— EXERCISE DESCRIPTION —
If a line includes the word "floor", it belongs in the count; state the total for the data below and add nothing.

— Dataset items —
.....

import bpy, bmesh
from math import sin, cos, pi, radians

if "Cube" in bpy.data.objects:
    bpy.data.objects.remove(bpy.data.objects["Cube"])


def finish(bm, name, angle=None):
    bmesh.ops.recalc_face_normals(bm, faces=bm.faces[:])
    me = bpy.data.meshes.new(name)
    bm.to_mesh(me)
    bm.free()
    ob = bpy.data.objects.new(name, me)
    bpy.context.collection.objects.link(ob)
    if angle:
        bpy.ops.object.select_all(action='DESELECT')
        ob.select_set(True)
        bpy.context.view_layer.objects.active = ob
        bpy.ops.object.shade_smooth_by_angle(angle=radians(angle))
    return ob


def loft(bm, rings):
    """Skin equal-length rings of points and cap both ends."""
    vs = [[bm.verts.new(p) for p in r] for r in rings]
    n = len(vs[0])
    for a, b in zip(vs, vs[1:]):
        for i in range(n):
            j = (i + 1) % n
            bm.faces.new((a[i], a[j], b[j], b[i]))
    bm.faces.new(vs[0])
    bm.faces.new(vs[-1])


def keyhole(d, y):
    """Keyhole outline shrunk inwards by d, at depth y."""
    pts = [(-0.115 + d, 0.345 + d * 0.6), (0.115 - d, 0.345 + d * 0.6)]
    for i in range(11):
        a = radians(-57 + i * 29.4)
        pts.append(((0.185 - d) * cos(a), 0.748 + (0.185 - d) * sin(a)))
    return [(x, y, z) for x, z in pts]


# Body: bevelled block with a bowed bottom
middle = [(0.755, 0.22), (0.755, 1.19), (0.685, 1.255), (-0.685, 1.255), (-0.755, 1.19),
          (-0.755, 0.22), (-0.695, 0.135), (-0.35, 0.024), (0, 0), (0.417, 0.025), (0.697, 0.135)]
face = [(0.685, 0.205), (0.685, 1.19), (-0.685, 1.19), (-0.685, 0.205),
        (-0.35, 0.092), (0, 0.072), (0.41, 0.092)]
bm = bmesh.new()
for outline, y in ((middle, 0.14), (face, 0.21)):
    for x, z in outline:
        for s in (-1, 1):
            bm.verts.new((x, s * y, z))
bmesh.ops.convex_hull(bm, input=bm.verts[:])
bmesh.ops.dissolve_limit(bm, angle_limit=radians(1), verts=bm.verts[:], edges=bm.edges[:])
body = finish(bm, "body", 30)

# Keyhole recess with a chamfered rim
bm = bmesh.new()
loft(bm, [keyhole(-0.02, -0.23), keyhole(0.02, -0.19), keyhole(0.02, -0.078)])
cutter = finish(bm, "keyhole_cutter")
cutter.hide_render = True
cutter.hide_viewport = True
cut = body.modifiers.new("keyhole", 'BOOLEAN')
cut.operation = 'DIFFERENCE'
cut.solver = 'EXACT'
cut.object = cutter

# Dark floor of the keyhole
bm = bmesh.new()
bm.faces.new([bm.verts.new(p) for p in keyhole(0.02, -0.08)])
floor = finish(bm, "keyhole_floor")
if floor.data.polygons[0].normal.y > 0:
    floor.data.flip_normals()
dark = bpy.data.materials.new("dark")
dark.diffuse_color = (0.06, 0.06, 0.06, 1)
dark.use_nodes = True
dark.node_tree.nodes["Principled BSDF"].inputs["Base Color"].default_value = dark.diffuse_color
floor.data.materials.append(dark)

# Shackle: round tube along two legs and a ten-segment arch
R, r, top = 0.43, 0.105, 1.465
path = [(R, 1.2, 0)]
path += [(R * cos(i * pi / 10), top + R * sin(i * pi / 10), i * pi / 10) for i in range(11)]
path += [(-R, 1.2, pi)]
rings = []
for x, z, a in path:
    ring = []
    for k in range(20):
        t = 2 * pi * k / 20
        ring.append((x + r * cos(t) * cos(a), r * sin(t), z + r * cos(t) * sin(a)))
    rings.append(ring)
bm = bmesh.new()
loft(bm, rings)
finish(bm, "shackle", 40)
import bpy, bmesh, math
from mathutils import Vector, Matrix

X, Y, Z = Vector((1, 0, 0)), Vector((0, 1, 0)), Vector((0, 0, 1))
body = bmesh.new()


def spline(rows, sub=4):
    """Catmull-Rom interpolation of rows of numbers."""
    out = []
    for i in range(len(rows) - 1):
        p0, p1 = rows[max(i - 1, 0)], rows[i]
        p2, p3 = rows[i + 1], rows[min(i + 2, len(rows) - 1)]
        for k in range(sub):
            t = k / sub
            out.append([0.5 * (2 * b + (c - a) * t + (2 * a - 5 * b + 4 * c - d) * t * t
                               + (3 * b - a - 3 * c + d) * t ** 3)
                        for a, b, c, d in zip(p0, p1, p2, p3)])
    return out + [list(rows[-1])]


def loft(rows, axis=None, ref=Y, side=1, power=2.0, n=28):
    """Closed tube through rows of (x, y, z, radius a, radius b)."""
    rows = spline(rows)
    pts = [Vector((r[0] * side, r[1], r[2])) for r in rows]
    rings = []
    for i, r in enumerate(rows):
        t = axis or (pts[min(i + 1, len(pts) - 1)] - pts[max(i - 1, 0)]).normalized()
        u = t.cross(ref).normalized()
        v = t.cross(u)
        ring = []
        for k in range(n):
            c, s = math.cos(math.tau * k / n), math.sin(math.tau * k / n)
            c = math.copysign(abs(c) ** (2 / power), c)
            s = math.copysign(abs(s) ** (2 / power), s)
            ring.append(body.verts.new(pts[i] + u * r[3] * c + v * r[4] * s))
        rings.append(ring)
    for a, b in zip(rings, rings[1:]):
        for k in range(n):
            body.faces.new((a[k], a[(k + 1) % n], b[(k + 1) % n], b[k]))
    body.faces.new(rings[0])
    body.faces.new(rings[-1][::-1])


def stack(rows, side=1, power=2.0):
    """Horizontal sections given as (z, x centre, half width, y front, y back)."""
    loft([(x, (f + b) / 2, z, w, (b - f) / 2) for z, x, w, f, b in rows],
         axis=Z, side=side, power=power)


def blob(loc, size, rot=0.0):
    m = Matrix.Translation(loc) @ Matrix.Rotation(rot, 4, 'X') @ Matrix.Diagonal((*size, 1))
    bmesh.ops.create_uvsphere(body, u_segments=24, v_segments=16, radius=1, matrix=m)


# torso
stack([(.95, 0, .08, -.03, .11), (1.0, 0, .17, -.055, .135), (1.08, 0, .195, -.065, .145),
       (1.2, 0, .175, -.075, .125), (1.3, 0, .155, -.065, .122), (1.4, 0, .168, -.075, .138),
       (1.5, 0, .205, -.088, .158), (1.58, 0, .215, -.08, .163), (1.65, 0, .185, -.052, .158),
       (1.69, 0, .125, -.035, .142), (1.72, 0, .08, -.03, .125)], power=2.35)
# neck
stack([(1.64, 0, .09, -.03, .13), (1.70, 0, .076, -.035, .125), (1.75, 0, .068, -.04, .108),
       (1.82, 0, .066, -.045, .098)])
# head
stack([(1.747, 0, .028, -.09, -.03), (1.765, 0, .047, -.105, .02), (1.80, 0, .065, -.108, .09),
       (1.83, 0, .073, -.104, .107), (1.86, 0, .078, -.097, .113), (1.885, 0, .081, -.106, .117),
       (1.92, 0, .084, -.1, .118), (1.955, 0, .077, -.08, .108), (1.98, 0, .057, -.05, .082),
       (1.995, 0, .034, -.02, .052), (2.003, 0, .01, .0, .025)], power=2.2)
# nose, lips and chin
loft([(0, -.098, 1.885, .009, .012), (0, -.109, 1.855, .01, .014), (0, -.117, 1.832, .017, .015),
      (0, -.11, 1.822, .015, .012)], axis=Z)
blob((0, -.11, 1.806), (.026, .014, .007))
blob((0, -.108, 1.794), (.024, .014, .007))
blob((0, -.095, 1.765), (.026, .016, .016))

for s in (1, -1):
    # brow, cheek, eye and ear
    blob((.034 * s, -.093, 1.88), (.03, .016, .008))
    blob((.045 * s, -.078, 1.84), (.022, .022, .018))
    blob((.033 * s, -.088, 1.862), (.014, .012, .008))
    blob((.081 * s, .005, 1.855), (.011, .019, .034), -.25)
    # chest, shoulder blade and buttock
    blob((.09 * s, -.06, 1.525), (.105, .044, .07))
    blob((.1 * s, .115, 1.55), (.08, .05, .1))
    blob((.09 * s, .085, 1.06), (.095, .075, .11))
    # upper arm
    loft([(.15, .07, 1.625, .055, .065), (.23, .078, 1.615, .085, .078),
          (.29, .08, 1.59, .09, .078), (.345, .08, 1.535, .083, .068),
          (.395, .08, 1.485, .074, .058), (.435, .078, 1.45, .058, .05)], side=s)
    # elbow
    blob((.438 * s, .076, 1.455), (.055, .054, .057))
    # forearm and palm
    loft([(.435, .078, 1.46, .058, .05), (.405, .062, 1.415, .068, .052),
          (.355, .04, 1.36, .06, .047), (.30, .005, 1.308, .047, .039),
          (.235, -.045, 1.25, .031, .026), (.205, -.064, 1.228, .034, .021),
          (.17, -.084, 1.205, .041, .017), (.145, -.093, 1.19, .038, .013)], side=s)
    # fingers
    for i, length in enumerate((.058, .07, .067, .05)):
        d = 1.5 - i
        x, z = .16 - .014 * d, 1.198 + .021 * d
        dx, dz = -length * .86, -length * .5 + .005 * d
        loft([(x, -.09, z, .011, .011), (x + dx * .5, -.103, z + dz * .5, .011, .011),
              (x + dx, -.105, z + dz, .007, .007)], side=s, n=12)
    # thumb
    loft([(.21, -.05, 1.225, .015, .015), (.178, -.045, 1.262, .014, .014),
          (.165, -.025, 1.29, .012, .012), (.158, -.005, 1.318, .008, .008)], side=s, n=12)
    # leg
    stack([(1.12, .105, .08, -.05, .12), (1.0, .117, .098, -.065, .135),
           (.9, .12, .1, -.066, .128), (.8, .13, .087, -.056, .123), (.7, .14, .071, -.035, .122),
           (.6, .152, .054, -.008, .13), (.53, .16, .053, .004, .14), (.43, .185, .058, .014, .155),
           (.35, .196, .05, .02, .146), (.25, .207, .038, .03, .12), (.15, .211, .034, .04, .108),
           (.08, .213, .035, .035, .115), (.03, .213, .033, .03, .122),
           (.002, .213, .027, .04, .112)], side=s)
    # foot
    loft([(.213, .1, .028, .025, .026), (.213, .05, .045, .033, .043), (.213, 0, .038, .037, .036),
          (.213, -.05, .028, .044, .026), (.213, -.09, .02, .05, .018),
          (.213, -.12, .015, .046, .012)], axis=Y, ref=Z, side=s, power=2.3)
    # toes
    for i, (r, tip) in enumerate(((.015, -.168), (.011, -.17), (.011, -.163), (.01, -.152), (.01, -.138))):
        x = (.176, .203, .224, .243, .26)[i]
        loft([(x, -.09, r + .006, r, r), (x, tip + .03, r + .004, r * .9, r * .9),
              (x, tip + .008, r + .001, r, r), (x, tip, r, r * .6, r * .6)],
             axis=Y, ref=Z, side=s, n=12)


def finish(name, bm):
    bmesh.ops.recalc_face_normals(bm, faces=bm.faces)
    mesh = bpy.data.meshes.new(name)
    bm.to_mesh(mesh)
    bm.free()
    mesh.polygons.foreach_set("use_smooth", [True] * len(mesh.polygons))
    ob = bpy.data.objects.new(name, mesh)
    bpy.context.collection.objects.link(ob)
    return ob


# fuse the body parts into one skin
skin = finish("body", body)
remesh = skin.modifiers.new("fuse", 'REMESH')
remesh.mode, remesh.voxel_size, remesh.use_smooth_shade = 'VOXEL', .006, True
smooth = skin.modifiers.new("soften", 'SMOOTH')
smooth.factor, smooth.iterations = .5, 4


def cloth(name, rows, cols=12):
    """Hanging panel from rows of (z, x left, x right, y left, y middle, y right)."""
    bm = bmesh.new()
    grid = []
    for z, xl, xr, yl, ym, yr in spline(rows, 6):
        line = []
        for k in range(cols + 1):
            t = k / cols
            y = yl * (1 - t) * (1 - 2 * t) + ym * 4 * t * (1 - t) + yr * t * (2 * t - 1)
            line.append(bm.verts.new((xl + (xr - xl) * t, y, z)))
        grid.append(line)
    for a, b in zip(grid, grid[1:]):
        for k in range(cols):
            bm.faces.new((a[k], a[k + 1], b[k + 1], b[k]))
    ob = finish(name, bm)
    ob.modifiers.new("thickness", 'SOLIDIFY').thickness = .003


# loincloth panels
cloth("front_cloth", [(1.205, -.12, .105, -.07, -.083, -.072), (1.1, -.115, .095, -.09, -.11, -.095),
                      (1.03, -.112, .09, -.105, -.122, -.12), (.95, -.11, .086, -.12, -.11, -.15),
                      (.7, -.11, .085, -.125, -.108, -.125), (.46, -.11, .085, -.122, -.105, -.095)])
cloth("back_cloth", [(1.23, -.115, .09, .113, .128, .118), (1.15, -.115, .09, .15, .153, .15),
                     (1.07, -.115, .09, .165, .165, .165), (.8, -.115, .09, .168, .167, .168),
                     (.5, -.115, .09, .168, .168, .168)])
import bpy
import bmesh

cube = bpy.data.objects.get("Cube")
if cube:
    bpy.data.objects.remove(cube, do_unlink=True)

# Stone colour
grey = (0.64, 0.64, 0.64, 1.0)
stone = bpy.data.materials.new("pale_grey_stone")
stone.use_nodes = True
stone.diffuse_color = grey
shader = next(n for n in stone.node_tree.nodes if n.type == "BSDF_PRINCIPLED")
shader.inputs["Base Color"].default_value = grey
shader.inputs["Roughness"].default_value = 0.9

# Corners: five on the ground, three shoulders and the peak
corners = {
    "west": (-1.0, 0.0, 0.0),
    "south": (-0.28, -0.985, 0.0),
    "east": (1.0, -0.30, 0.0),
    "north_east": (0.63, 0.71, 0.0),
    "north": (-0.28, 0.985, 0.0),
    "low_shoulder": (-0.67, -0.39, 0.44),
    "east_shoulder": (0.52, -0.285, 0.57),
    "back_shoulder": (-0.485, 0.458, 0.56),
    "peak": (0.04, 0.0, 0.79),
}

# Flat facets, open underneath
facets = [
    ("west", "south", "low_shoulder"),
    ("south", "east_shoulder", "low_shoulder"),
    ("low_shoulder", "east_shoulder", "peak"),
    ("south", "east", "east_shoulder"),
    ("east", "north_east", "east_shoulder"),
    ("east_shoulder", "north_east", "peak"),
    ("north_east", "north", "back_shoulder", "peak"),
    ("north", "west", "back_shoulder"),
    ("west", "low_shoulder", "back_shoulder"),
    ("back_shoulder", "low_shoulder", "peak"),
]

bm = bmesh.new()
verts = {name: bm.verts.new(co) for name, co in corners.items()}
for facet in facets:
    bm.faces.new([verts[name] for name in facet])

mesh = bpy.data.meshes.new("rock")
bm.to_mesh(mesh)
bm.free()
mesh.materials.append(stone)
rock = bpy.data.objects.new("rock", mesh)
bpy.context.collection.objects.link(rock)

.....

— OUTPUT OF THE TASK —
5